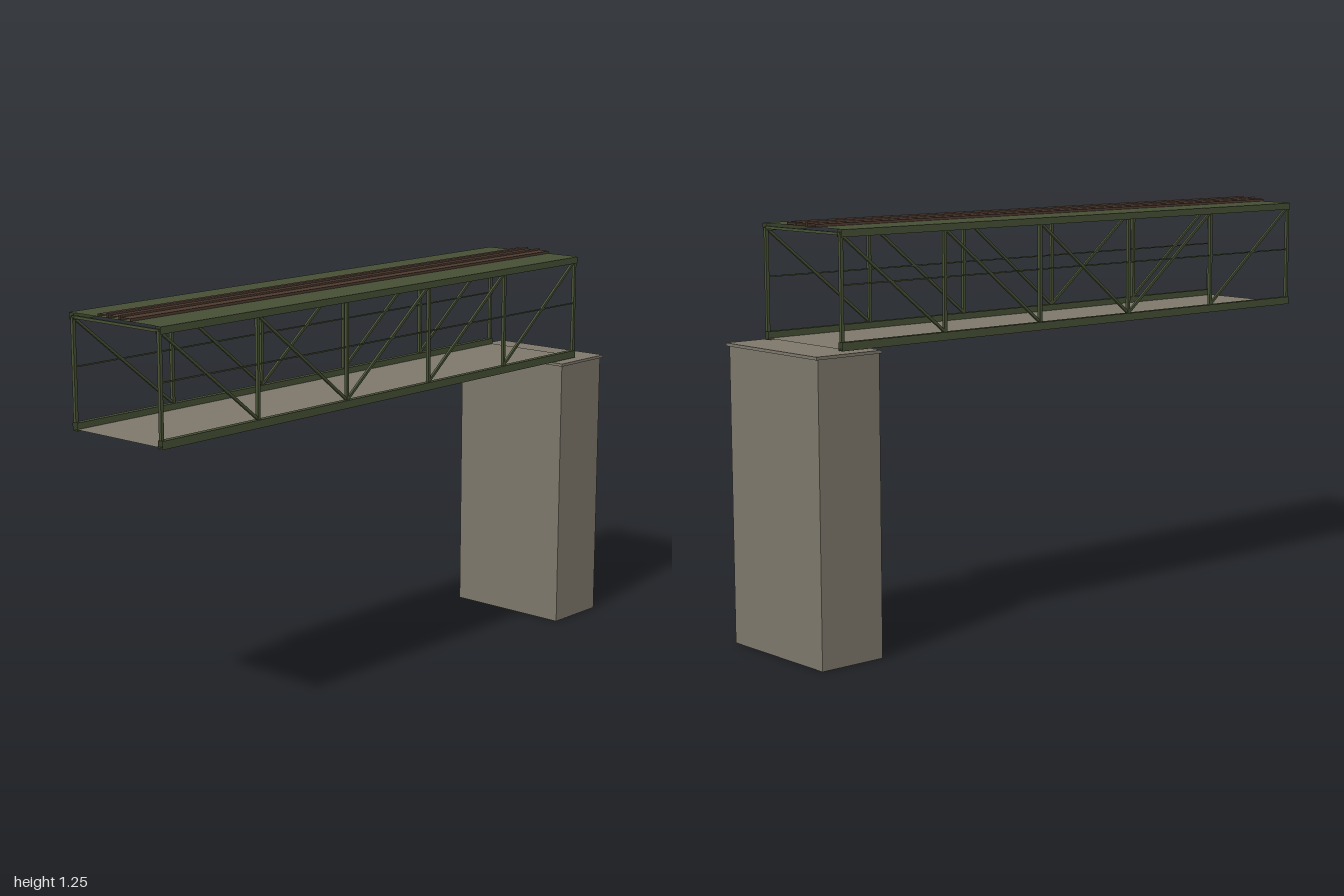
import * as THREE from 'three';

const mat = (name, color) => {
  const m = new THREE.MeshStandardMaterial({ color, side: THREE.DoubleSide });
  m.name = name;
  return m;
};

export function createModel() {
  const green = mat('green painted steel', 0x465034);
  const stone = mat('grey stone', 0x7d776b);
  const brown = mat('rusty brown', 0x4e3a2f);
  const pale = mat('worn rail steel', 0x8c7668);

  const model = new THREE.Group();
  model.name = 'trussBridgeEnd';
  const FRONT = 1, BACK = -0.885;
  const LENGTH = FRONT - BACK, MID = (FRONT + BACK) / 2;
  const SIDE = 0.177, LOW = 0.92, HIGH = 1.222;

  const add = (name, geometry, material, x, y, z) => {
    const mesh = new THREE.Mesh(geometry, material);
    mesh.name = name;
    mesh.position.set(x, y, z);
    model.add(mesh);
    return mesh;
  };

  // Box with some faces left out (0 +x, 1 -x, 2 +y, 3 -y, 4 +z, 5 -z)
  const openBox = (w, h, d, missing) => {
    const g = new THREE.BoxGeometry(w, h, d);
    const index = Array.from(g.index.array);
    g.setIndex(index.filter((_, i) => !missing.includes(Math.floor(i / 6))));
    g.clearGroups();
    return g;
  };

  // Full length profile with open ends
  const beam = (name, material, x, w, y0, y1) =>
    add(name, openBox(w, y1 - y0, LENGTH, [4, 5]), material, x, (y0 + y1) / 2, MID);

  // Full length flat sheet
  const sheet = (name, material, w, y) =>
    add(name, new THREE.PlaneGeometry(w, LENGTH).rotateX(-Math.PI / 2), material, 0, y, MID);

  // Straight bar in the plane of a side truss
  const bar = (name, x, y0, z0, y1, z1, t) => {
    const dy = y1 - y0, dz = z1 - z0;
    const mesh = add(name, new THREE.BoxGeometry(t, t, Math.hypot(dy, dz)), green,
      x, (y0 + y1) / 2, (z0 + z1) / 2);
    mesh.rotation.x = -Math.atan2(dy, dz);
  };

  // Pier, hollow underneath, with a slightly wider cap
  add('pier', openBox(0.425, 0.885, 0.215, [3]), stone, 0, 0.4425, -0.8835);
  add('pierCap', new THREE.BoxGeometry(0.436, 0.009, 0.23), stone, 0, 0.8885, -0.885);

  // Walkway floor and upper deck
  sheet('floor', stone, 0.35, 0.901);
  sheet('upperDeck', green, 0.37, 1.236);

  // Side trusses: three bays slope one way, three the other
  const bays = 5;
  const station = i => FRONT - 0.005 - i * (LENGTH - 0.01) / bays;
  for (const s of [-1, 1]) {
    const x = s * SIDE;
    beam('lowerChord', green, x, 0.018, 0.896, LOW);
    beam('upperChord', green, x, 0.018, 1.214, 1.235);
    beam('sideRod', green, x, 0.004, 1.078, 1.082);
    for (let i = 0; i <= bays; i++) bar('post', x, LOW, station(i), HIGH, station(i), 0.01);
    for (let i = 0; i < bays; i++) {
      const down = i < 2;
      bar('diagonal', x, down ? HIGH : LOW, station(i), down ? LOW : HIGH, station(i + 1), 0.008);
    }
  }

  // Cross struts joining the end posts
  for (const z of [station(0), station(bays)])
    add('crossStrut', new THREE.BoxGeometry(SIDE * 2, 0.008, 0.008), green, 0, 1.223, z);

  // Track on the deck: planks with two thin rails between them
  beam('centrePlank', brown, 0, 0.04, 1.236, 1.244);
  for (const s of [-1, 1]) {
    beam('outerPlank', brown, s * 0.047, 0.038, 1.236, 1.244);
    beam('rail', brown, s * 0.025, 0.008, 1.236, 1.249);
    beam('railTop', pale, s * 0.025, 0.004, 1.249, 1.25);
  }

  return model;
}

________________________

• Exercise aim:
A faithful copy of every entry is needed, omitting each image.

• Answer space:
import * as THREE from 'three';

const mat = (name, color) => {
  const m = new THREE.MeshStandardMaterial({ color, side: THREE.DoubleSide });
  m.name = name;
  return m;
};

export function createModel() {
  const green = mat('green painted steel', 0x465034);
  const stone = mat('grey stone', 0x7d776b);
  const brown = mat('rusty brown', 0x4e3a2f);
  const pale = mat('worn rail steel', 0x8c7668);

  const model = new THREE.Group();
  model.name = 'trussBridgeEnd';
  const FRONT = 1, BACK = -0.885;
  const LENGTH = FRONT - BACK, MID = (FRONT + BACK) / 2;
  const SIDE = 0.177, LOW = 0.92, HIGH = 1.222;

  const add = (name, geometry, material, x, y, z) => {
    const mesh = new THREE.Mesh(geometry, material);
    mesh.name = name;
    mesh.position.set(x, y, z);
    model.add(mesh);
    return mesh;
  };

  // Box with some faces left out (0 +x, 1 -x, 2 +y, 3 -y, 4 +z, 5 -z)
  const openBox = (w, h, d, missing) => {
    const g = new THREE.BoxGeometry(w, h, d);
    const index = Array.from(g.index.array);
    g.setIndex(index.filter((_, i) => !missing.includes(Math.floor(i / 6))));
    g.clearGroups();
    return g;
  };

  // Full length profile with open ends
  const beam = (name, material, x, w, y0, y1) =>
    add(name, openBox(w, y1 - y0, LENGTH, [4, 5]), material, x, (y0 + y1) / 2, MID);

  // Full length flat sheet
  const sheet = (name, material, w, y) =>
    add(name, new THREE.PlaneGeometry(w, LENGTH).rotateX(-Math.PI / 2), material, 0, y, MID);

  // Straight bar in the plane of a side truss
  const bar = (name, x, y0, z0, y1, z1, t) => {
    const dy = y1 - y0, dz = z1 - z0;
    const mesh = add(name, new THREE.BoxGeometry(t, t, Math.hypot(dy, dz)), green,
      x, (y0 + y1) / 2, (z0 + z1) / 2);
    mesh.rotation.x = -Math.atan2(dy, dz);
  };

  // Pier, hollow underneath, with a slightly wider cap
  add('pier', openBox(0.425, 0.885, 0.215, [3]), stone, 0, 0.4425, -0.8835);
  add('pierCap', new THREE.BoxGeometry(0.436, 0.009, 0.23), stone, 0, 0.8885, -0.885);

  // Walkway floor and upper deck
  sheet('floor', stone, 0.35, 0.901);
  sheet('upperDeck', green, 0.37, 1.236);

  // Side trusses: three bays slope one way, three the other
  const bays = 5;
  const station = i => FRONT - 0.005 - i * (LENGTH - 0.01) / bays;
  for (const s of [-1, 1]) {
    const x = s * SIDE;
    beam('lowerChord', green, x, 0.018, 0.896, LOW);
    beam('upperChord', green, x, 0.018, 1.214, 1.235);
    beam('sideRod', green, x, 0.004, 1.078, 1.082);
    for (let i = 0; i <= bays; i++) bar('post', x, LOW, station(i), HIGH, station(i), 0.01);
    for (let i = 0; i < bays; i++) {
      const down = i < 2;
      bar('diagonal', x, down ? HIGH : LOW, station(i), down ? LOW : HIGH, station(i + 1), 0.008);
    }
  }

  // Cross struts joining the end posts
  for (const z of [station(0), station(bays)])
    add('crossStrut', new THREE.BoxGeometry(SIDE * 2, 0.008, 0.008), green, 0, 1.223, z);

  // Track on the deck: planks with two thin rails between them
  beam('centrePlank', brown, 0, 0.04, 1.236, 1.244);
  for (const s of [-1, 1]) {
    beam('outerPlank', brown, s * 0.047, 0.038, 1.236, 1.244);
    beam('rail', brown, s * 0.025, 0.008, 1.236, 1.249);
    beam('railTop', pale, s * 0.025, 0.004, 1.249, 1.25);
  }

  return model;
}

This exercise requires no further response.